YOUR TASK
Report each line of the entries below that includes "materials".

RECORDED DATA
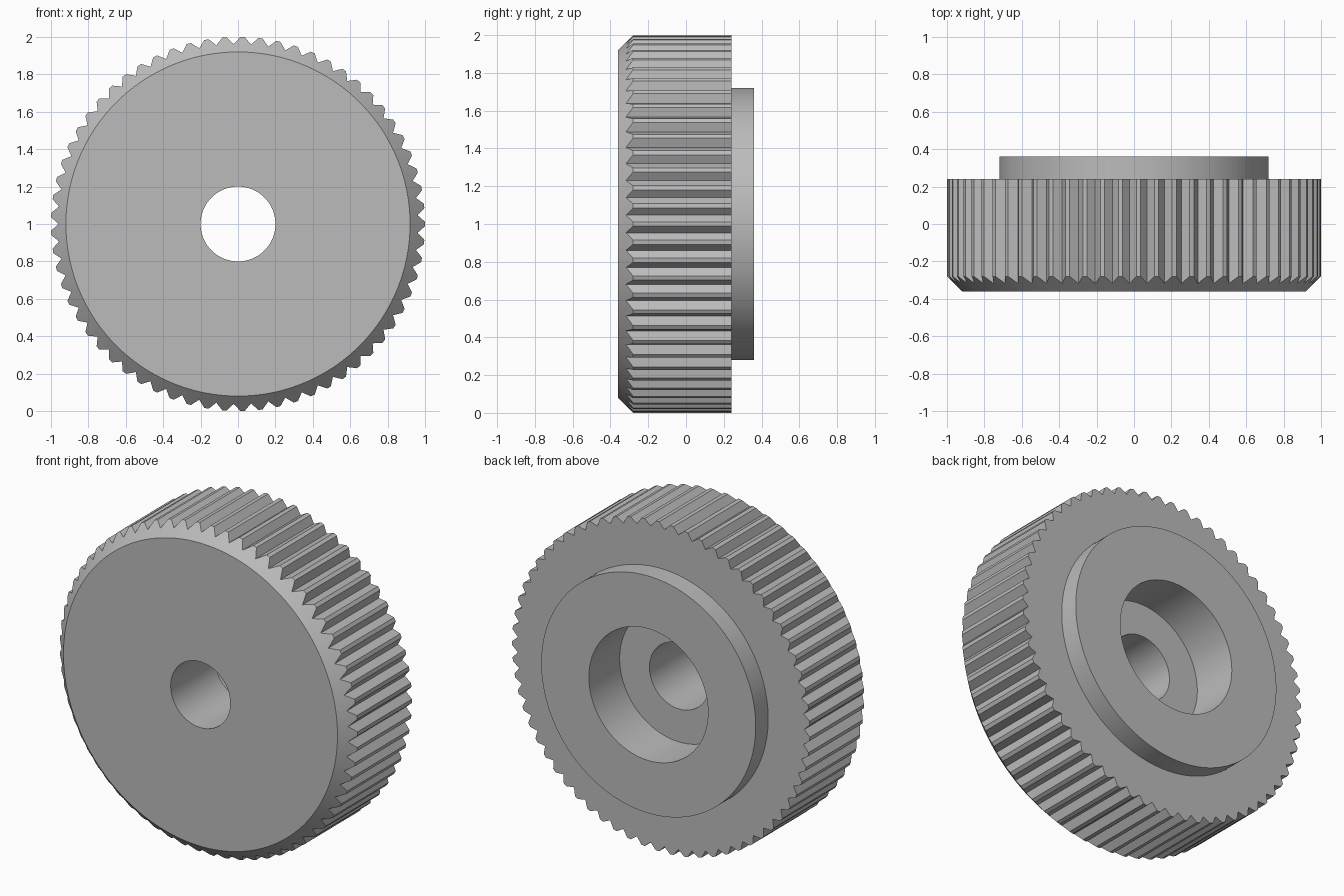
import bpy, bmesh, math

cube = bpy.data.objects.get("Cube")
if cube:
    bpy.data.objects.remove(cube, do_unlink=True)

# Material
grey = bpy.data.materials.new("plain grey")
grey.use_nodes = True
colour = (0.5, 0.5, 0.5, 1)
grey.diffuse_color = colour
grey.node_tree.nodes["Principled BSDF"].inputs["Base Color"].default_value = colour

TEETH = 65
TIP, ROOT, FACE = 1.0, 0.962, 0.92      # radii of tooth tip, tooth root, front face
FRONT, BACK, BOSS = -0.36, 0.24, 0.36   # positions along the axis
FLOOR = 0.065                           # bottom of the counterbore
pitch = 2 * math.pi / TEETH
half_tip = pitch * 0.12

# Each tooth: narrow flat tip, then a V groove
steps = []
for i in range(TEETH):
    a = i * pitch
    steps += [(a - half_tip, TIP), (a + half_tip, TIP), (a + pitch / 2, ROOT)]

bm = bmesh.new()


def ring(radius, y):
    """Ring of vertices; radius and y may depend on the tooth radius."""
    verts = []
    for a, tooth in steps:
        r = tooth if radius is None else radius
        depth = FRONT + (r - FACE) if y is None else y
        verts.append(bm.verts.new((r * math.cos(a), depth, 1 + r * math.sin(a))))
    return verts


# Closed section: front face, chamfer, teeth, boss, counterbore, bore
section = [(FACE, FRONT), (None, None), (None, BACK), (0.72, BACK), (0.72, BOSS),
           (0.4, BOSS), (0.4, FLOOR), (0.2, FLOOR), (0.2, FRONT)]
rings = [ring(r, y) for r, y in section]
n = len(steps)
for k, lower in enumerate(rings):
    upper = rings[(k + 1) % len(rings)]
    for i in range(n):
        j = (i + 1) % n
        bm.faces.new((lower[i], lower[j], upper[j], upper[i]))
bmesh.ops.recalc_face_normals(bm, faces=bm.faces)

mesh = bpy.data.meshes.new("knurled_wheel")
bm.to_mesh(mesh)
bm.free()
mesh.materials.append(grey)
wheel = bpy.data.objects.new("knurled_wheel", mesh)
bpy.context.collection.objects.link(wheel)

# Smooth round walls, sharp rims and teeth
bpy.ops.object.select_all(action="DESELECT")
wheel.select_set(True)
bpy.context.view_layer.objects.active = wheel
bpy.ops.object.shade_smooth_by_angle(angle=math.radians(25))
...
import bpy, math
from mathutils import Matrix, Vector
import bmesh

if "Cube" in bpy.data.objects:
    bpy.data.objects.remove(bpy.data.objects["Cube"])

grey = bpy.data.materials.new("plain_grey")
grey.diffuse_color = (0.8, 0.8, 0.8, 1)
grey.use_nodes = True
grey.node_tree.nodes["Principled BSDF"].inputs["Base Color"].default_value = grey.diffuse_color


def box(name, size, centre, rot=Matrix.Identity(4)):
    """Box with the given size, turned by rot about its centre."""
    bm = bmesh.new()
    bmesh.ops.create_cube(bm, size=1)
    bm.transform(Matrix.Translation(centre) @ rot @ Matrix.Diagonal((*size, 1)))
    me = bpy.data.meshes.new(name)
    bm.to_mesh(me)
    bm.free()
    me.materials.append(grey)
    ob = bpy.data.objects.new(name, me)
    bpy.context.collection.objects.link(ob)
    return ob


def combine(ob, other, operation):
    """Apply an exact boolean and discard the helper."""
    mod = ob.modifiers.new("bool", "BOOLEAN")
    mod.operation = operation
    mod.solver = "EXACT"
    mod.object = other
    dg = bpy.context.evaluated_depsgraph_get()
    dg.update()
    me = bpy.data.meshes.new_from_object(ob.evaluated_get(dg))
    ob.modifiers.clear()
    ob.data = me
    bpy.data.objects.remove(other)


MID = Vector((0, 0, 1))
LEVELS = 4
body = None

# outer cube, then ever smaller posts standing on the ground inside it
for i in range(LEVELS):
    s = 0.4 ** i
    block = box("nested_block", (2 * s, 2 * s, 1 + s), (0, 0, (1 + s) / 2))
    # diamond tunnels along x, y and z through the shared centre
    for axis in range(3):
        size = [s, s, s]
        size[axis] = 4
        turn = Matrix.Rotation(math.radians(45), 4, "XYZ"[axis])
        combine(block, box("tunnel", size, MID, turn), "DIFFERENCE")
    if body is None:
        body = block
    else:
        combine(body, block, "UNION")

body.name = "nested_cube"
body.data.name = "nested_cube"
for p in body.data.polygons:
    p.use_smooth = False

YOUR RESPONSE
grey = bpy.data.materials.new("plain grey")
mesh.materials.append(grey)
grey = bpy.data.materials.new("plain_grey")
    me.materials.append(grey)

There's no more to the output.